On the way out, we were accosted by the street vendors again. They were far more pushy than any we had encountered before, and it was only with great effort that we disentangled ourselves. A few of us were practically forced into buying items in order to leave the shop, but once we were free we headed back into Livingstone, exhausted. After a light dinner from the grocery store, we retired to our two tiny tents.
The next morning, we arose in preparation for our day at Abseil Zambia. Abseil is a series of extreme activities, including rappelling down cliffsides, both face up and face down, the Flying Fox (riding across a gorge suspended from a wire above you), and the terrifying Gorge Swing. The Gorge Swing is simply insane; you attach yourself to a rope, and then step off a cliff, falling 180 feet straight down before the rope ends and begins pulling you across the gorge near the bottom. After a great deal of fear and twitchiness, I did manage to do every one of the activities (the Flying Fox was the most fun). Between walking between them and getting each person ready for them, this took basically the whole day, and we returned to the hostel sore and utterly tired. Unfortunately, there was nothing but the cold and the hard ground under us to welcome us to sleep that night, but we soldiered on.

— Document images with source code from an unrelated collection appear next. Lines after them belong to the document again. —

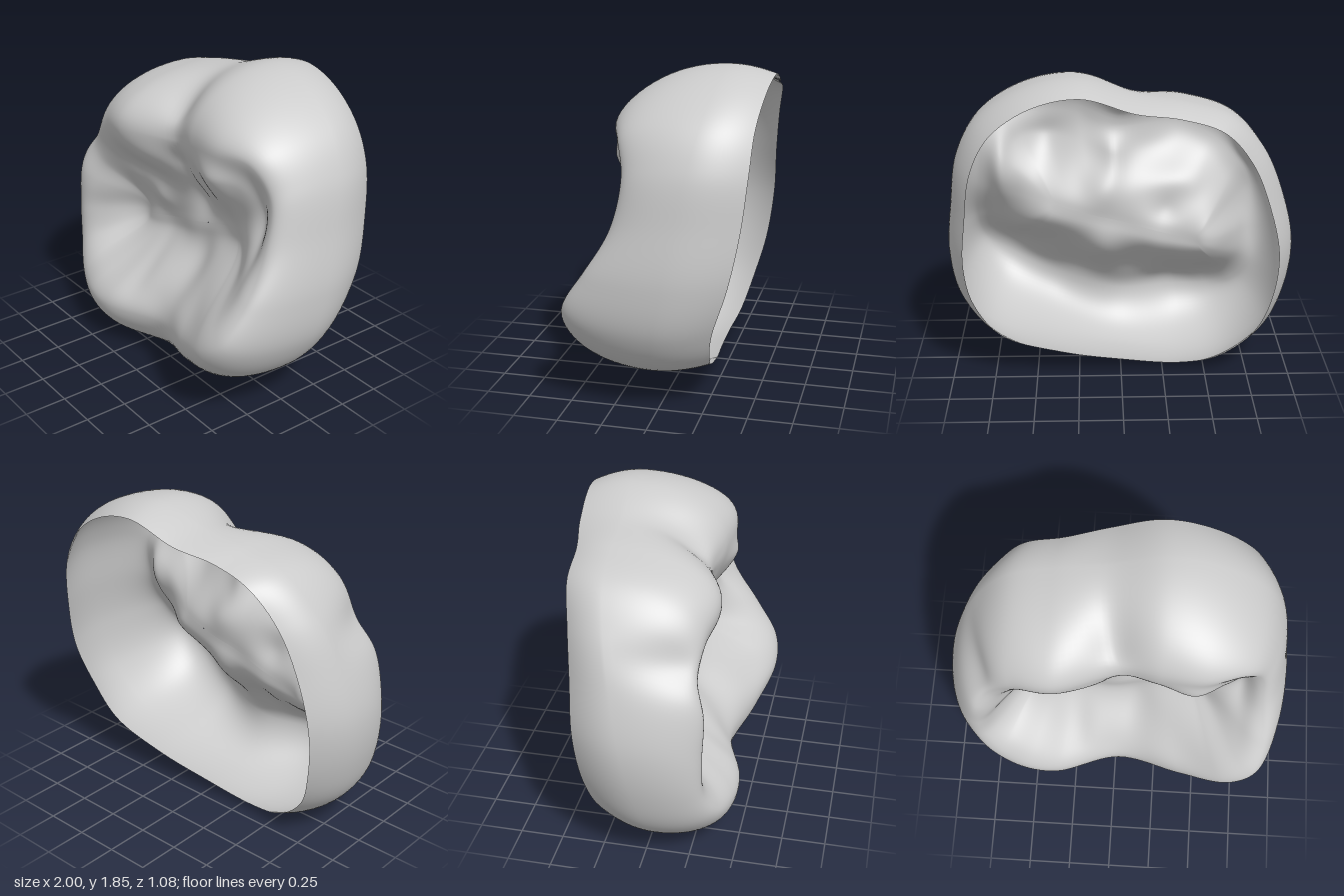
import * as THREE from 'three';

const N = 200, WALL = 12, SHOULDER = 18, BASIN = 32;
const V = (x, y, z = 0) => new THREE.Vector3(x, y, z);
const loop = (pts) => new THREE.CatmullRomCurve3(pts.map((p) => V(...p)), true, 'centripetal');
const { lerp, smoothstep, clamp } = THREE.MathUtils;

// widest outline of the crown: x, y, and the z of the open rim behind it
const outline = [
  [1, 0.78, -0.41], [0.97, 1.1, -0.47], [0.92, 1.4, -0.5], [0.8, 1.62, -0.51], [0.55, 1.79, -0.53],
  [0.25, 1.85, -0.54], [-0.08, 1.755, -0.52], [-0.36, 1.705, -0.47], [-0.62, 1.62, -0.46], [-0.8, 1.42, -0.42],
  [-0.92, 1.15, -0.39], [-1, 0.82, -0.37], [-0.97, 0.5, -0.33], [-0.87, 0.25, -0.27], [-0.65, 0.06, -0.22],
  [-0.4, 0, -0.19], [0, 0.04, -0.21], [0.4, 0.12, -0.25], [0.78, 0.25, -0.28], [0.95, 0.48, -0.32],
];
// crest line over the cusps and marginal ridges
const crest = [
  [0.87, 0.8, 0.38], [0.84, 1.05, 0.23], [0.81, 1.33, 0.17], [0.7, 1.5, 0.22], [0.48, 1.52, 0.29],
  [0.25, 1.5, 0.27], [0.03, 1.43, 0.22], [-0.35, 1.42, 0.34], [-0.58, 1.34, 0.3], [-0.72, 1.17, 0.28],
  [-0.8, 0.98, 0.33], [-0.83, 0.72, 0.33], [-0.82, 0.5, 0.34], [-0.72, 0.34, 0.4], [-0.55, 0.28, 0.46],
  [-0.35, 0.27, 0.47], [0.03, 0.3, 0.36], [0.4, 0.36, 0.46], [0.68, 0.48, 0.54], [0.83, 0.6, 0.51],
];
// pits (and, with negative depth, ridges) of the chewing surface: x, y, radius x, radius y, depth
const pits = [
  [-0.32, 1.1, 0.18, 0.1, 0.05], [-0.62, 0.75, 0.16, 0.1, 0.04], [0.1, 1.08, 0.1, 0.12, 0.04],
  [0.73, 1.2, 0.07, 0.25, 0.05], [0.47, 1.24, 0.15, 0.2, -0.09], [-0.22, 0.5, 0.07, 0.18, 0.02],
  [0.03, 1.28, 0.07, 0.15, 0.03], [0.12, 0.65, 0.1, 0.22, 0.03], [-0.27, 0.92, 0.08, 0.07, -0.02],
];
// grooves running down the outer wall between cusps: x, y, radius, depth
const grooves = [[0, 1.62, 0.13, 0.07], [-0.8, 1.27, 0.13, 0.05]];

function relief(x, y) {
  let z = 0.01 * Math.sin(11 * x + 5 * y) * Math.sin(13 * y - 4 * x);
  for (const [px, py, rx, ry, d] of pits) z -= d * Math.exp(-(((x - px) / rx) ** 2) - ((y - py) / ry) ** 2);
  return z;
}

// one cross-section from the open rim over the crest to the central fissure
function section(sil, top) {
  const pts = [];
  const midZ = -0.1 - 0.2 * (sil.y - 0.9);
  const rim = V(sil.x * 0.89, 0.9 + (sil.y - 0.9) * 0.945, sil.z);
  for (let k = 0; k < WALL; k++) {
    const u = 1 - k / WALL;
    pts.push(V(lerp(sil.x, rim.x, u * u), lerp(sil.y, rim.y, u * u), lerp(midZ, rim.z, u)));
  }
  for (let k = 0; k < SHOULDER; k++) {
    const a = (k / SHOULDER) * Math.PI / 2, c = Math.cos(a);
    const p = V(lerp(top.x, sil.x, c), lerp(top.y, sil.y, c), lerp(midZ, top.z, Math.sin(a)));
    const inward = V(-p.x, 0.9 - p.y).normalize();
    let depth = 0;
    for (const [gx, gy, r, d] of grooves) depth += d * Math.exp(-((p.x - gx) ** 2 + (p.y - gy) ** 2) / (r * r));
    pts.push(p.addScaledVector(inward, depth * Math.sin(2 * a)));
  }
  // the basin floor follows a slanting central fissure
  const cx = clamp(top.x * 0.6, -0.44, 0.38);
  const centre = V(cx, 0.87 + 0.28 * cx, 0.06);
  const reach = lerp(0.9, 0.95, smoothstep(top.y, 0.4, 1.4));
  for (let k = 0; k <= BASIN; k++) {
    const t = k / BASIN, p = top.clone().lerp(centre, t);
    p.z = lerp(top.z, centre.z, smoothstep(t, 0, reach)) + relief(p.x, p.y) * smoothstep(t, 0, 0.3);
    pts.push(p);
  }
  return pts;
}

export function createModel() {
  const group = new THREE.Group();
  const silCurve = loop(outline), crestCurve = loop(crest);
  const positions = [], index = [];
  let rows = 0;
  for (let i = 0; i < N; i++) {
    const pts = section(silCurve.getPoint(i / N), crestCurve.getPoint(i / N));
    rows = pts.length;
    for (const p of pts) positions.push(p.x, p.y, p.z);
  }
  for (let i = 0; i < N; i++) {
    const a = i * rows, b = ((i + 1) % N) * rows;
    for (let k = 0; k < rows - 1; k++) {
      index.push(a + k, b + k, a + k + 1, b + k, b + k + 1, a + k + 1);
    }
  }
  const geometry = new THREE.BufferGeometry();
  geometry.setAttribute('position', new THREE.Float32BufferAttribute(positions, 3));
  geometry.setIndex(index);
  geometry.computeVertexNormals();

  // thin open shell of a molar crown
  const crown = new THREE.Mesh(geometry, new THREE.MeshStandardMaterial({ color: 0xcccccc, side: THREE.DoubleSide }));
  crown.name = 'molarCrown';
  group.add(crown);
  return group;
}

After the long day of adrenaline thrills, we decided to call the next day a rest day. We lounged by the pool, some people visited a crocodile park, while I gave myself over to reading good books from the surprisingly large hostel library. We also discovered that there was a Mexican restaurant in town! Missing home, we decided we had to try it, and see if it lived up to what we were used to in the US. Overall, it lived up to expectations, and I had the most delicious nachos I’ve tasted in possibly years.
The rest of the trip was less exciting. We crossed the border into Zimbabwe to continue the journey, but then I, who had planned on leaving early from Zimbabwe in order to get back to the University when school began again, found out that there is no good way to leave Zimbabwe. Short on time and options, I was forced to return to Zambia to catch a bus back to Gaborone. Nonetheless, it was a superb trip, and one of the best experiences I’ve had in Africa so far.